▶ **Supplied data**:
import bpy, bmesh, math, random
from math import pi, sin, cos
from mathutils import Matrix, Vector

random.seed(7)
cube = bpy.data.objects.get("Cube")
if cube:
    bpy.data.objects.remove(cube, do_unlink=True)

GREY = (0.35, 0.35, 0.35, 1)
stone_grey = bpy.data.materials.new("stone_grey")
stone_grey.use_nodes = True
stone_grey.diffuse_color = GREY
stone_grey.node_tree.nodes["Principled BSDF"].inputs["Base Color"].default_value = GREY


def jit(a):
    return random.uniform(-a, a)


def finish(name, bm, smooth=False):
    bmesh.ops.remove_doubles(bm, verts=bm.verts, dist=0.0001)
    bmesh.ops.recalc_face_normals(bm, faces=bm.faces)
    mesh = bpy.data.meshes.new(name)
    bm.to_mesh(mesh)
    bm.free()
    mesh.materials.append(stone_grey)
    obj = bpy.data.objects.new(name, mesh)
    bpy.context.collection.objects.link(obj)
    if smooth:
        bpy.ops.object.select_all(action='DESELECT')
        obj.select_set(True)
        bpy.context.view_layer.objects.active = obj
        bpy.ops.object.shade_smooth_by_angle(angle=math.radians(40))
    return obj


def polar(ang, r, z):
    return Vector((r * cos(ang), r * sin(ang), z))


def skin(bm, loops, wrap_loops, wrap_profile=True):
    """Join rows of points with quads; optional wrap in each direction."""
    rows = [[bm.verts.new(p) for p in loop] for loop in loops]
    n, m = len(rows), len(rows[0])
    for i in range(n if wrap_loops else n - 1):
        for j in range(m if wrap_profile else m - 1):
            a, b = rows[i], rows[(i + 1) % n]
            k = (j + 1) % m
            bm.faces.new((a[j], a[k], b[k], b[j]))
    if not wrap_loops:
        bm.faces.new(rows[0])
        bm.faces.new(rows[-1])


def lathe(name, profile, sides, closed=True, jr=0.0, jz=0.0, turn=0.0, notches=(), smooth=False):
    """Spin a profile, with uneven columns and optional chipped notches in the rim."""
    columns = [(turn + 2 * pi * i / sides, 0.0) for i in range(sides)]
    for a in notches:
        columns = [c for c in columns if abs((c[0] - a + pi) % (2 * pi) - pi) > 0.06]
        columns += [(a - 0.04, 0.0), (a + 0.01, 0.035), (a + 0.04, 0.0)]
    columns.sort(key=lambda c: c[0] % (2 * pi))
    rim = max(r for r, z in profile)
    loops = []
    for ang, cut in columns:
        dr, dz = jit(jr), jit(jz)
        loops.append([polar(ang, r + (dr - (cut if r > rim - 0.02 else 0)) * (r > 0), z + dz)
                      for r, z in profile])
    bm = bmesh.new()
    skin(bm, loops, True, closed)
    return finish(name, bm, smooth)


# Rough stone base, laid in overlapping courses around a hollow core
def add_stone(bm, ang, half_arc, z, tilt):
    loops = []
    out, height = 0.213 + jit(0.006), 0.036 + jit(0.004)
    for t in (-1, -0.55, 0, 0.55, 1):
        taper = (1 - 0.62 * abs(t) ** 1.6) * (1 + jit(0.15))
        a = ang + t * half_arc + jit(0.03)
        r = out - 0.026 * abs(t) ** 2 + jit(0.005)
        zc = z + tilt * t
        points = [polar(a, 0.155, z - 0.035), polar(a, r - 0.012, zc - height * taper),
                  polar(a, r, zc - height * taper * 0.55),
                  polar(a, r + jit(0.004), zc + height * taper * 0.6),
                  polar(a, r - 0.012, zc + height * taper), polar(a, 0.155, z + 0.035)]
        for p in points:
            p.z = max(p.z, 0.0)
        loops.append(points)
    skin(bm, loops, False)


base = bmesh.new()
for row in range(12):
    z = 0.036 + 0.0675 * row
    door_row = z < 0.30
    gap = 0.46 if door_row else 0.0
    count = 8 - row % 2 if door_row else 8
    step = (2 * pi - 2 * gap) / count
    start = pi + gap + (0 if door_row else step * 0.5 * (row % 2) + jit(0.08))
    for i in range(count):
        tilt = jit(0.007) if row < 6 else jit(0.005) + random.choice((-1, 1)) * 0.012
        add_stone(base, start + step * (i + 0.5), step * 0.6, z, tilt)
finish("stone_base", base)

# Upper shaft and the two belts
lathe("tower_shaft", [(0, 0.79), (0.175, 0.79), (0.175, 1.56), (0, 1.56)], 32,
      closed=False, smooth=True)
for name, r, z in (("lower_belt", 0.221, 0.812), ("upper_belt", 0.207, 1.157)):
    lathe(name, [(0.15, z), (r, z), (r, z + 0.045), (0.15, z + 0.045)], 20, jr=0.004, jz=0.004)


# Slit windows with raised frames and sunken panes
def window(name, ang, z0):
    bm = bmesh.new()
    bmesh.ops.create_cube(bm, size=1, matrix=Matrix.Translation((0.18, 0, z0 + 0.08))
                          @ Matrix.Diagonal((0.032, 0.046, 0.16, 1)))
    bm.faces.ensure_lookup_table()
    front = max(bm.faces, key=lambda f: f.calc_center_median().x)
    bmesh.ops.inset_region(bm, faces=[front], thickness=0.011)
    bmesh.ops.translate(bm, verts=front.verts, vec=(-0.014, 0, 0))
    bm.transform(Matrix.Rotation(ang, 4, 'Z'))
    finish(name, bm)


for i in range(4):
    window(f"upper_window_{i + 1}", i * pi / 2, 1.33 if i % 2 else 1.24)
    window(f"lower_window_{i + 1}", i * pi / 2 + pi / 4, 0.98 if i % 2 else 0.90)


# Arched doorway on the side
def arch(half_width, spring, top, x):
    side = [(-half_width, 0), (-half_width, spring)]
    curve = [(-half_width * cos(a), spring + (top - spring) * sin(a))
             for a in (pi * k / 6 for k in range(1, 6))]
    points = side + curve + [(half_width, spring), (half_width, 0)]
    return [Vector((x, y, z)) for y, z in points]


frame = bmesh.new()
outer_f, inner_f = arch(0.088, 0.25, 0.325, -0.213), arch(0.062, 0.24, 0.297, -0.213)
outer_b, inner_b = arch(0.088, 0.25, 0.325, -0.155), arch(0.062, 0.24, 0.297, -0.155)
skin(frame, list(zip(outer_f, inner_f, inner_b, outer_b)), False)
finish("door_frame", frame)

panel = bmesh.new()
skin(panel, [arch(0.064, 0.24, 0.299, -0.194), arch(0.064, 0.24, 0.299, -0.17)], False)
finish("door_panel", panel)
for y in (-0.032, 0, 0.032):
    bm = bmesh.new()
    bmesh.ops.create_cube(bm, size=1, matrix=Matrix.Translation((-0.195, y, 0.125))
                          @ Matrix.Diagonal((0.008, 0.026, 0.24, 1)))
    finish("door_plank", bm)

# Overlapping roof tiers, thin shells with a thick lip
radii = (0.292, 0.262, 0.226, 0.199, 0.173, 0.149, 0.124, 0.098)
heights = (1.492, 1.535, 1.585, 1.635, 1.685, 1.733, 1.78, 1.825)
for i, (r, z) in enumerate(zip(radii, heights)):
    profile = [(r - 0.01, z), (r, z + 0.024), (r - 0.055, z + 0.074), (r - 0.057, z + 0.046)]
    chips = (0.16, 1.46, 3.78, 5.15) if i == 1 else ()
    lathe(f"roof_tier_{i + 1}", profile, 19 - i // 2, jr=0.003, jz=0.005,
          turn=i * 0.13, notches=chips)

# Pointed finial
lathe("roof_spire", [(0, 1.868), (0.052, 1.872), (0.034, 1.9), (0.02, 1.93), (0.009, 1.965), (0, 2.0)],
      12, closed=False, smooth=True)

▶ **Exercise directions**:
Look over the data above and show each line that contains "True".

▶ **Your solution**:
    bpy.data.objects.remove(cube, do_unlink=True)
stone_grey.use_nodes = True
        obj.select_set(True)
def skin(bm, loops, wrap_loops, wrap_profile=True):
def lathe(name, profile, sides, closed=True, jr=0.0, jz=0.0, turn=0.0, notches=(), smooth=False):
    skin(bm, loops, True, closed)
      closed=False, smooth=True)
      12, closed=False, smooth=True)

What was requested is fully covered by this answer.